Eduardo Rodriguez has a serious injury to a ligament in his right ankle. At minimum, he’ll be in a boot for at least two weeks and who knows how long the recovery process will take after that. If it’s as bad as it looked (and it looked really bad), he could miss well more than a month. The trade deadline, meanwhile, is in two weeks and a day.
Maybe Eduardo Rodriguez will be fine. Maybe Steven Wright, who is recovering from a knee injury that is taking longer than expected to get back to full health, will be too. Perhaps so will Drew Pomeranz, though his rehab performances have not inspired any confidence. Maybe we have no reason to be worried.
The Red Sox can’t afford to let July 31st pass without having a contingency plan, in case things don’t go perfectly. With that said, what type of target makes sense?
The ideal target is someone who can pitch 6 innings reliably, is a rental (or someone with very short control), costs relatively little to pay and to trade for. Additionally, I think a lot of people would breathe easier if the pitcher was right-handed, given the heavy left-handed skew our rotation presently boasts and the Yankees’ right-handed heavy lineup.
Zack Wheeler fits many of these qualifications. He’s not a rental, though, and it’s possible (though I can’t say how likely) he might cost more than one might initially assume based on his seasonal numbers. But more on that later.
I didn’t think I’d be writing about the idea of acquiring Zack Wheeler ever, particularly after he missed 2015 and 2016 with injuries before pitching so poorly in 2017. For all intents and purposes, I believed he was just another victim of the New York Mets. Against the odds, however, Wheeler has looked decent in 2018.
Recently, in fact, he’s looked even better than decent. In his last 11 starts, dating back to May 22nd, Wheeler has posted a 3.63 ERA in 69 1⁄3 innings with solid peripherals (8.05 H/9, 0.65 HR/9, 2.99 BB/9, 8.83 K/9) in line with his seasonal numbers. Until this stretch, he had been underperforming his peripherals by a pretty brutal margin, finding himself a victim of poor home run luck, sequencing, and the New York Mets.
Zack Wheeler has looked like a good major league pitcher.
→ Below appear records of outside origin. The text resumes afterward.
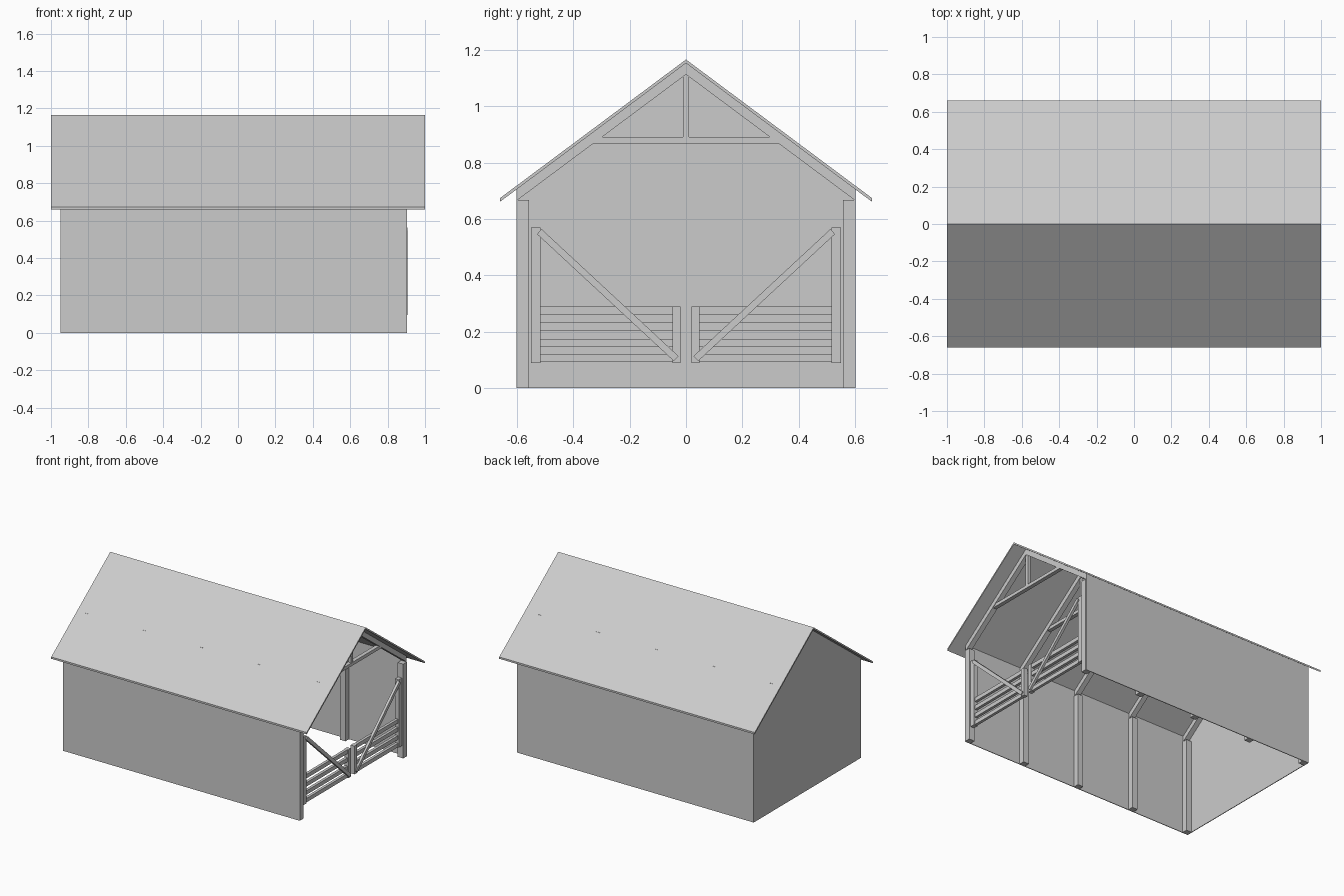
import bpy, bmesh, math
from mathutils import Vector

if "Cube" in bpy.data.objects:
    bpy.data.objects.remove(bpy.data.objects["Cube"])


def prism(name, profile, x0, x1):
    """Extrude a closed (y, z) profile along x."""
    bm = bmesh.new()
    a = [bm.verts.new((x0, y, z)) for y, z in profile]
    b = [bm.verts.new((x1, y, z)) for y, z in profile]
    n = len(profile)
    bm.faces.new(a)
    bm.faces.new(b[::-1])
    for i in range(n):
        j = (i + 1) % n
        bm.faces.new((a[i], b[i], b[j], a[j]))
    bmesh.ops.recalc_face_normals(bm, faces=bm.faces)
    me = bpy.data.meshes.new(name)
    bm.to_mesh(me)
    bm.free()
    ob = bpy.data.objects.new(name, me)
    bpy.context.collection.objects.link(ob)
    return ob


def box(name, x0, x1, y0, y1, z0, z1):
    return prism(name, [(y0, z0), (y1, z0), (y1, z1), (y0, z1)], x0, x1)


def bar(name, p, q, width, x0, x1):
    """Sloping timber in the y-z plane from p to q."""
    p, q = Vector(p), Vector(q)
    d = (q - p).normalized() * width / 2
    n = Vector((-d.y, d.x))
    return prism(name, [p - n, q - n, q + n, p + n], x0, x1)


RIDGE, SLOPE = 1.165, 0.745


def roof_z(y, drop=0.0):
    return RIDGE - SLOPE * abs(y) - drop


# Roof: thin folded sheet with square-cut eaves
E, T = 0.66, 0.013
prism("roof", [(-E, roof_z(E)), (0, RIDGE), (E, roof_z(E)),
               (E, roof_z(E, T)), (0, roof_z(0, T)), (-E, roof_z(E, T))], -1, 1)

# Side walls and closed rear gable
W = 0.005
for s, side in ((-1, "front"), (1, "back")):
    prism(side + "_wall", [(s * 0.6, 0), (s * 0.6, roof_z(0.6, T)),
                           (s * (0.6 - W), roof_z(0.6 - W, T)), (s * (0.6 - W), 0)],
          -0.95, 0.9)
prism("gable_wall", [(-0.6, 0), (0.6, 0), (0.6, roof_z(0.6, T)),
                     (0, roof_z(0, T)), (-0.6, roof_z(0.6, T))], -0.95, -0.945)

# Five frames: posts, rafters, collar beam and king post
for i in range(5):
    x = 0.882 - i * 0.452
    for s in (-1, 1):
        box(f"post_{i}", x - 0.022, x + 0.022, *sorted((s * 0.598, s * 0.556)), 0, 0.667)
        prism(f"rafter_{i}", [(s * 0.598, roof_z(0.598, T)), (0, roof_z(0, T)),
                              (0, roof_z(0, 0.053)), (s * 0.598, roof_z(0.598, 0.053))],
              x - 0.018, x + 0.018)
    box(f"collar_beam_{i}", x - 0.014, x + 0.014, -0.37, 0.37, 0.867, 0.89)
    box(f"king_post_{i}", x - 0.011, x + 0.011, -0.011, 0.011, 0.89, 1.12)

# Pair of gates with four rails, uprights and a diagonal brace
for s, side in ((-1, "front"), (1, "back")):
    def span(a, b):
        return sorted((s * a, s * b))
    box(side + "_gate_hinge_post", 0.868, 0.898, *span(0.55, 0.516), 0.09, 0.57)
    box(side + "_gate_end_post", 0.868, 0.898, *span(0.048, 0.02), 0.09, 0.29)
    for z in (0.092, 0.146, 0.204, 0.262):
        box(side + "_gate_rail", 0.872, 0.892, *span(0.53, 0.03), z, z + 0.028)
    bar(side + "_gate_brace", (s * 0.52, 0.555), (s * 0.035, 0.105), 0.024, 0.888, 0.906)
And good major league pitchers aren’t cheap. I’m not going to pretend I have any idea where Wheeler’s trade value is right now, but the Mets don’t need to trade him, either. At least they don’t need to make this move just yet. He’s a cheap asset, who is under control through 2019. Additionally, if they trade Jacob deGrom or Noah Syndergaard (and there have been whispers that this is possible) they’ll need arms to simply get through next season. Wheeler’s numbers have stabilized to where it may make more sense to hold him than trade him. He may be more valuable on the team than he would be in a trade (think Steven Wright).
With that said, however, if they ask for some combination of top ten prospects (organizationally) and icing on top of that it could be worth it/ This is particularly true when considering the boon Wheeler could bring to not just the 2018, but 2019 Sox as well.
With Eduardo Rodriguez snake-bitten by injuries to this point in his career (the last time he threw 140+ innings was 2013), and Drew Pomeranz wholly unreliable at the time being (in addition to being a pending free agent), there’s a pretty decent bet that Wheeler would be able to positively factor into the rotation plans for both 2018 and 2019, as he’d represent a cheap option that would allow the Red Sox to save up for their godfather offer to Chris Sale at the end of the 2019 season, without going beyond the severe tax threshold (though I don’t think this is as big a deal as it’s been made out to be).
There also exists the idea of packaging Wheeler with another player, to get the types of talent the Mets would want back in return. The Red Sox have needs at second base, in the bullpen, and in the rotation. An upgrade at third base for 2018 may be welcome as well. A package of Zack Wheeler and Asdrubal Cabrera may not be sexy (it is not), but may represent the best kind of deal the Red Sox can make this trading season, as they grapple with both the severe luxury tax penalty, and their general lack of prospect depth.
Another player the Red Sox could look to, instead of Cabrera, may be Jeurys Familia, though if there’s any reliever in the Mets pen I’m interested in, it’s Seth Lugo (but I’m not interested in his price, thank you). Either way, if Wheeler ends up bound for Boston, my bet is it would be part of a package deal. The Mets are a convenient trading partner, with every incentive to sell whatever can fetch any value.
It’s going to be a busy month for the Red Sox. It may well be that we go into September with Brian Johnson, and/or Hector Velazquez pitching significant innings. Hopefully, we won’t be relying on the same thing come October.